1300’s in Italy, 14th century madrigals
formes fixes
dance genres: ballade, rondeau, virelai,
Ars Nova
New French style, innovations in notation and rhythm Phillipe de Vitry
Old Hall Manuscript
Mass ordinary settings, primary source of fifteenth-century English polyphony
cantus firmus Mass
cantus firmus tenor is the same as basis for all five mass movements
Missa prolationum
two voices notated but sung by four voices in mensuration canon
points of imitation
quick successive imitative entrances
Martin Luther created devotional songs from secular melodies, wholesome music
Council of Trent
1545-1563 Eliminated tropes and all but four sequences
Only the cantus and tenor were written out, unwritten third voice sang a parallel fourth below
mensuration canon
voices sing at different rates
paraphrase technique
all four voices sing cantus firmus at some point
English equivalent of motet, solo alternates with choir
Full anthem
unaccompanied, contrapuntal
Verse anthem
Verse anthem: for solo voice(s) with organ or viol accompaniment, alternating with passages for full choir
word painting
Josquin expressive technique to reflect meaning in words
plainsong mass
each mass movement based on existing chant
cyclic mass

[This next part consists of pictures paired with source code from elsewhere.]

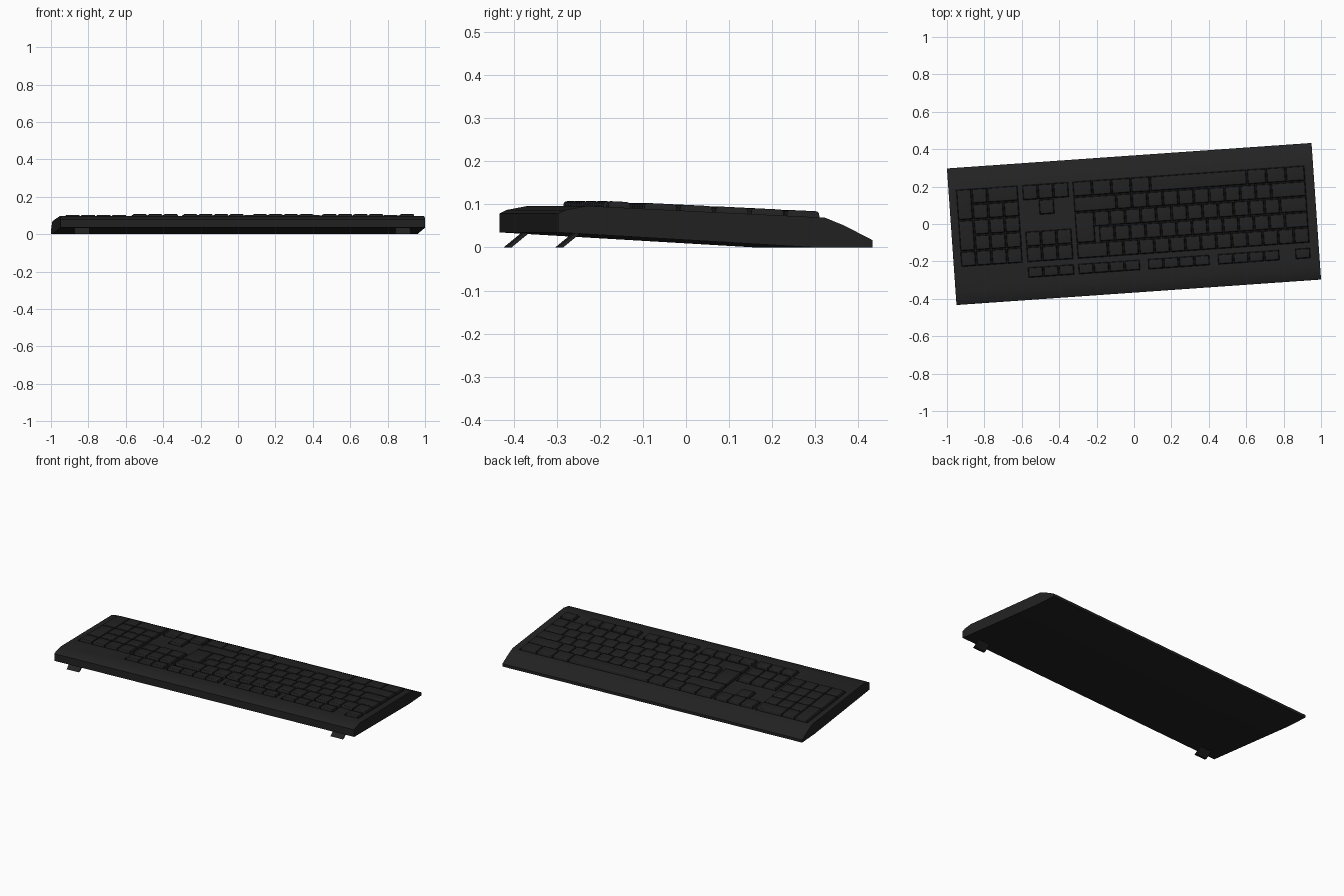
import bpy, bmesh, math
from mathutils import Matrix

if "Cube" in bpy.data.objects:
    bpy.data.objects.remove(bpy.data.objects["Cube"])

# Local frame: u along the length, v across (user sits on the +v side); turned 4 degrees at the end
TURN = Matrix.Rotation(math.radians(4), 4, 'Z')
U = 0.083                                   # pitch of one key
HALF = 0.977                                # half length of the body


def material(name, value):
    m = bpy.data.materials.new(name)
    m.diffuse_color = (value, value, value, 1)
    m.use_nodes = True
    m.node_tree.nodes["Principled BSDF"].inputs["Base Color"].default_value = m.diffuse_color
    return m


CASE = material("black case", 0.016)
KEYS = material("black keys", 0.015)


def plate(v):
    """Height of the sloping top plate."""
    return 0.0965 - 0.049 * (v + 0.30)


def loft(bm, rings):
    """Skin a stack of closed rings and cap both ends."""
    rows = [[bm.verts.new(p) for p in ring] for ring in rings]
    for a, b in zip(rows, rows[1:]):
        for i in range(len(a)):
            j = (i + 1) % len(a)
            bm.faces.new((a[i], a[j], b[j], b[i]))
    bm.faces.new(rows[0][::-1])
    bm.faces.new(rows[-1])


def finish(name, bm, mat, angle=None):
    bmesh.ops.recalc_face_normals(bm, faces=bm.faces)
    bm.transform(TURN)
    me = bpy.data.meshes.new(name)
    bm.to_mesh(me)
    bm.free()
    me.materials.append(mat)
    ob = bpy.data.objects.new(name, me)
    bpy.context.collection.objects.link(ob)
    if angle:
        bpy.ops.object.select_all(action='DESELECT')
        ob.select_set(True)
        bpy.context.view_layer.objects.active = ob
        bpy.ops.object.shade_smooth_by_angle(angle=math.radians(angle))
    return ob


def ring(u0, u1, v0, v1, inset, rise):
    """Rectangle lying parallel to the top plate."""
    return [(u, v, plate(v) + rise) for u, v in (
        (u0 + inset, v0 + inset), (u1 - inset, v0 + inset),
        (u1 - inset, v1 - inset), (u0 + inset, v1 - inset))]


# Key blocks: (left edge as the user sees it, width in units)
MAIN, NAV, PAD = 0.931, -0.335, -0.606


def row_v(r):
    return 0.208 - U * r


keys = []                                   # (block, start, width, centre v, depth)


def row(block, start, widths, v, depth=U):
    for w in widths:
        keys.append((block, start, w, v, depth))
        start += w


# Main block, front row first
row(MAIN, 0, [1.25] * 3 + [6.25] + [1.25] * 4, row_v(0))
row(MAIN, 0, [2.25] + [1] * 10 + [2.75], row_v(1))
row(MAIN, 0, [1.75] + [1] * 12, row_v(2))
row(MAIN, 0, [1.5] + [1] * 12, row_v(3))
row(MAIN, 0, [1] * 13 + [2], row_v(4))
row(MAIN, 13.75, [1.25], row_v(2.5), U * 2)         # tall enter key
# Function row
FV, FD = -0.220, 0.058
GROUPS = [(MAIN, 0, 1), (MAIN, 2, 4), (MAIN, 6.5, 4), (MAIN, 11, 4), (NAV, 0, 3)]
for block, start, n in GROUPS:
    row(block, start, [1] * n, FV, FD)
# Navigation and arrow keys
row(NAV, 0, [1] * 3, row_v(4))
row(NAV, 0, [1] * 3, row_v(3))
row(NAV, 1, [1], row_v(1))
row(NAV, 0, [1] * 3, row_v(0))
# Number pad
row(PAD, 0, [2, 1], row_v(0))
for r in (1, 2, 3):
    row(PAD, 0, [1] * 3, row_v(r))
row(PAD, 0, [1] * 4, row_v(4))
row(PAD, 3, [1], row_v(0.5), U * 2)
row(PAD, 3, [1], row_v(2.5), U * 2)

# Body: side profile swept along the length
profile = [(-0.366, 0.035), (-0.366, 0.079), (-0.35, 0.087), (-0.30, plate(-0.30)),
           (0.255, plate(0.255)), (0.30, 0.051), (0.366, 0.017), (0.366, 0.0), (0.23, 0.0)]
bm = bmesh.new()
loft(bm, [[(u, v, z) for v, z in profile] for u in (-HALF, HALF)])
body = finish("body", bm, CASE)

# Shallow wells that the key groups sit in
bm = bmesh.new()


def well(block, start, n, v0, v1, m=0.005):
    u1 = block - start * U + m
    u0 = block - (start + n) * U - m
    loft(bm, [ring(u0, u1, v0 - m, v1 + m, 0, h) for h in (-0.008, 0.03)])


front, back = row_v(-0.5), row_v(4.5)
well(MAIN, 0, 15, back, front)
well(PAD, 0, 4, back, front)
well(NAV, 0, 3, back, row_v(2.5))
well(NAV, 0, 3, row_v(0.5), front)
well(NAV, 1, 1, row_v(1.5), row_v(0.5) - 0.0101)
for block, start, n in GROUPS:
    well(block, start, n, FV - FD / 2, FV + FD / 2)
cutter = finish("well_cutter", bm, CASE)
cutter.hide_render = True
mod = body.modifiers.new("wells", 'BOOLEAN')
mod.operation = 'DIFFERENCE'
mod.solver = 'EXACT'
mod.object = cutter
bpy.ops.object.select_all(action='DESELECT')
body.select_set(True)
bpy.context.view_layer.objects.active = body
bpy.ops.object.modifier_apply(modifier=mod.name)
bpy.data.objects.remove(cutter)
bpy.ops.object.shade_smooth_by_angle(angle=math.radians(32))

# Keycaps: tapered with a softened top edge
bm = bmesh.new()
for block, start, w, v, d in keys:
    u1 = block - start * U
    u0 = u1 - w * U
    loft(bm, [ring(u0, u1, v - d / 2, v + d / 2, inset, rise)
              for inset, rise in ((0.002, -0.0085), (0.005, 0.010), (0.0075, 0.0128), (0.012, 0.014))])
finish("keycaps", bm, KEYS, 40)

# Folding feet under the rear edge
for name, u in (("left_foot", 0.86), ("right_foot", -0.86)):
    bm = bmesh.new()
    loft(bm, [[(u + s, v, z) for v, z in ((-0.362, 0), (-0.349, 0), (-0.305, 0.036), (-0.318, 0.036))]
              for s in (-0.04, 0.04)])
    finish(name, bm, CASE)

Grouping Ordinary music into cycles, including Plainsong and Motto
Motto mass
beginning each mass movement with the same musical motive
imitation/parody mass
borrowed material makes it sound “churchy”
Burgundian chanson (Dufay, BInchois)
15th C any polyphonic setting of French secular poem
Franco Flemish chanson (Ockegam, Busynoys)
Three-voice texture in treble-dominated style
Use the formes fixes, especially rondeau
New Generation chanson (Josquin)
Strophic texts, with virtually no use of the formes fixes
Four- or five-voice texture, all voices meant to be sung
All parts equal
Italian secular 4-part late 15th-early 16th C, forerunner of madrigal
secular text setting 5+ voices, Italy to England, through-composed
Lied technique
chorale setting with melody in tenor
Polychoral motets
works for two or more choirs